Plain-text document sources:
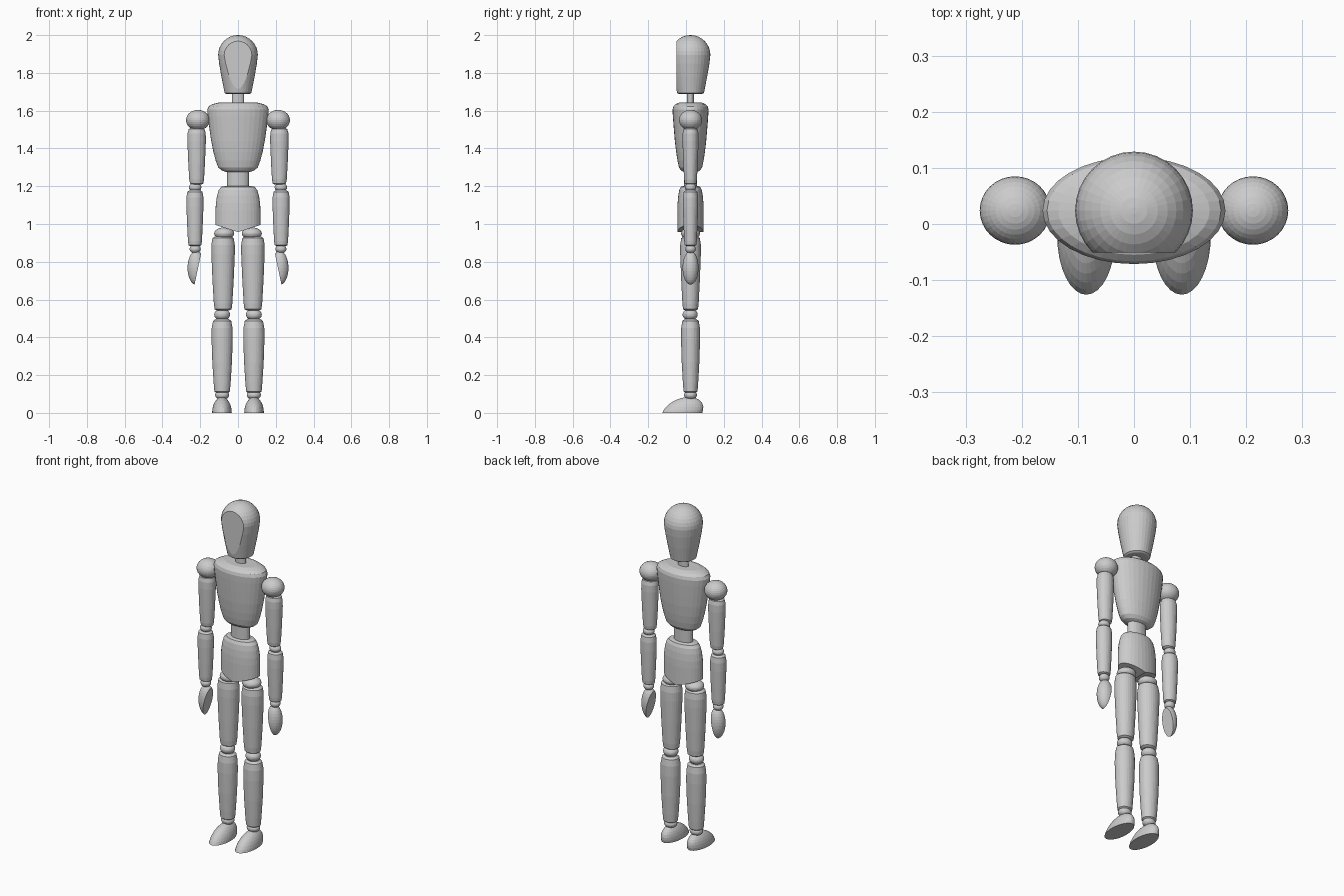
import bpy, bmesh, math
from mathutils import Vector

if "Cube" in bpy.data.objects:
    bpy.data.objects.remove(bpy.data.objects["Cube"])

CY = 0.024  # depth of the body axis
SEG = 32

grey = bpy.data.materials.new("light grey")
grey.diffuse_color = (0.6, 0.6, 0.6, 1)
grey.use_nodes = True
grey.node_tree.nodes["Principled BSDF"].inputs["Base Color"].default_value = grey.diffuse_color


def finish(name, bm):
    bmesh.ops.recalc_face_normals(bm, faces=bm.faces)
    me = bpy.data.meshes.new(name)
    bm.to_mesh(me)
    bm.free()
    me.materials.append(grey)
    ob = bpy.data.objects.new(name, me)
    bpy.context.collection.objects.link(ob)
    return ob


def cut(bm, point, normal):
    """Remove everything on the normal side of a plane and cap the opening."""
    res = bmesh.ops.bisect_plane(bm, geom=bm.verts[:] + bm.edges[:] + bm.faces[:],
                                 plane_co=point, plane_no=normal, clear_outer=True)
    edges = [e for e in res["geom_cut"] if isinstance(e, bmesh.types.BMEdge)]
    bmesh.ops.contextual_create(bm, geom=edges)


def turned(profile, x=0.0, depth=1.0):
    """Lathe a (radius, z) profile, depth scales it along y."""
    bm = bmesh.new()
    rings = []
    for r, z in profile:
        rings.append([bm.verts.new((x + r * math.cos(2 * math.pi * i / SEG),
                                    CY + depth * r * math.sin(2 * math.pi * i / SEG), z))
                      for i in range(SEG)])
    for a, b in zip(rings, rings[1:]):
        for i in range(SEG):
            j = (i + 1) % SEG
            bm.faces.new((a[i], a[j], b[j], b[i]))
    bm.faces.new(rings[0])
    bm.faces.new(rings[-1])
    return bm


def ball(center, radii):
    bm = bmesh.new()
    bmesh.ops.create_uvsphere(bm, u_segments=SEG, v_segments=16, radius=1)
    bmesh.ops.scale(bm, vec=radii, verts=bm.verts)
    bmesh.ops.translate(bm, vec=center, verts=bm.verts)
    return bm


# Head with flat face
dome = [(0.105 * math.cos(a), 1.895 + 0.105 * math.sin(a))
        for a in (math.radians(d) for d in range(0, 90, 11))]
bm = turned([(0.062, 1.688), (0.071, 1.694), (0.088, 1.78), (0.1, 1.85)] + dome + [(0.006, 2.0)])
cut(bm, (0, -0.051, 0), (0, -1, 0))
finish("head", bm)

# Neck, chest and waist
finish("neck", turned([(0.032, 1.62), (0.032, 1.70)], depth=0.6))
finish("chest", turned([(0.06, 1.275), (0.085, 1.283), (0.105, 1.3), (0.118, 1.335), (0.13, 1.38),
                        (0.142, 1.44), (0.152, 1.51), (0.16, 1.57), (0.163, 1.605),
                        (0.155, 1.623), (0.135, 1.635), (0.1, 1.643)], depth=0.585))
finish("waist", turned([(0.057, 1.18), (0.057, 1.29)], depth=0.6))

# Pelvis with underside rising to each side
bm = turned([(0.119, 0.94), (0.119, 1.0), (0.119, 1.07), (0.117, 1.11), (0.111, 1.15),
             (0.102, 1.18), (0.088, 1.197), (0.06, 1.202)], depth=0.585)
for s in (-1, 1):
    cut(bm, (0, 0, 0.957), (s * 0.32, 0, -1))
finish("pelvis", bm)

for s, side in ((-1, "right"), (1, "left")):
    # Arm
    finish(side + "_shoulder", ball((s * 0.212, CY, 1.55), (0.063, 0.061, 0.054)))
    finish(side + "_upper_arm", turned([(0.024, 1.208), (0.035, 1.214), (0.039, 1.235), (0.044, 1.32),
                                        (0.049, 1.44), (0.048, 1.48), (0.042, 1.502), (0.03, 1.51)],
                                       s * 0.219, 0.87))
    finish(side + "_elbow", ball((s * 0.227, CY, 1.194), (0.033, 0.03, 0.024)))
    finish(side + "_forearm", turned([(0.026, 0.884), (0.034, 0.888), (0.037, 0.91), (0.041, 0.99),
                                      (0.045, 1.09), (0.045, 1.14), (0.04, 1.17), (0.028, 1.179)],
                                     s * 0.228, 0.9))
    finish(side + "_wrist", ball((s * 0.227, CY, 0.868), (0.029, 0.028, 0.024)))
    bm = ball((s * 0.222, CY, 0.768), (0.045, 0.042, 0.09))
    cut(bm, (s * 0.194, 0, 0.85), (-s * 0.17, 0, -0.036))
    finish(side + "_hand", bm)

    # Leg
    finish(side + "_hip", ball((s * 0.073, CY, 0.95), (0.053, 0.05, 0.032)))
    finish(side + "_thigh", turned([(0.034, 0.543), (0.045, 0.549), (0.049, 0.58), (0.056, 0.7),
                                    (0.062, 0.84), (0.062, 0.89), (0.056, 0.925), (0.04, 0.936)],
                                   s * 0.079, 0.88))
    finish(side + "_knee", ball((s * 0.084, CY - 0.002, 0.52), (0.042, 0.04, 0.031)))
    finish(side + "_shin", turned([(0.032, 0.107), (0.041, 0.113), (0.045, 0.16), (0.052, 0.27),
                                   (0.056, 0.39), (0.055, 0.45), (0.048, 0.487), (0.034, 0.497)],
                                  s * 0.084, 0.9))
    finish(side + "_ankle", ball((s * 0.084, CY, 0.095), (0.037, 0.034, 0.026)))
    # Foot: half egg leaning back over the heel
    bm = ball((s * 0.085, -0.02, 0), (0.052, 0.106, 0.084))
    for v in bm.verts:
        v.co.y += 0.42 * v.co.z
    cut(bm, (0, 0, 0), (0, 0, -1))
    finish(side + "_foot", bm)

PROBLEM TO SOLVE: Print exactly the lines from the first line of the records above through the line containing "bmesh.ops.contextual_create(bm, geom=edges)", both included, and leave the pictures out.

REPLY TO THE TASK:
import bpy, bmesh, math
from mathutils import Vector

if "Cube" in bpy.data.objects:
    bpy.data.objects.remove(bpy.data.objects["Cube"])

CY = 0.024  # depth of the body axis
SEG = 32

grey = bpy.data.materials.new("light grey")
grey.diffuse_color = (0.6, 0.6, 0.6, 1)
grey.use_nodes = True
grey.node_tree.nodes["Principled BSDF"].inputs["Base Color"].default_value = grey.diffuse_color


def finish(name, bm):
    bmesh.ops.recalc_face_normals(bm, faces=bm.faces)
    me = bpy.data.meshes.new(name)
    bm.to_mesh(me)
    bm.free()
    me.materials.append(grey)
    ob = bpy.data.objects.new(name, me)
    bpy.context.collection.objects.link(ob)
    return ob


def cut(bm, point, normal):
    """Remove everything on the normal side of a plane and cap the opening."""
    res = bmesh.ops.bisect_plane(bm, geom=bm.verts[:] + bm.edges[:] + bm.faces[:],
                                 plane_co=point, plane_no=normal, clear_outer=True)
    edges = [e for e in res["geom_cut"] if isinstance(e, bmesh.types.BMEdge)]
    bmesh.ops.contextual_create(bm, geom=edges)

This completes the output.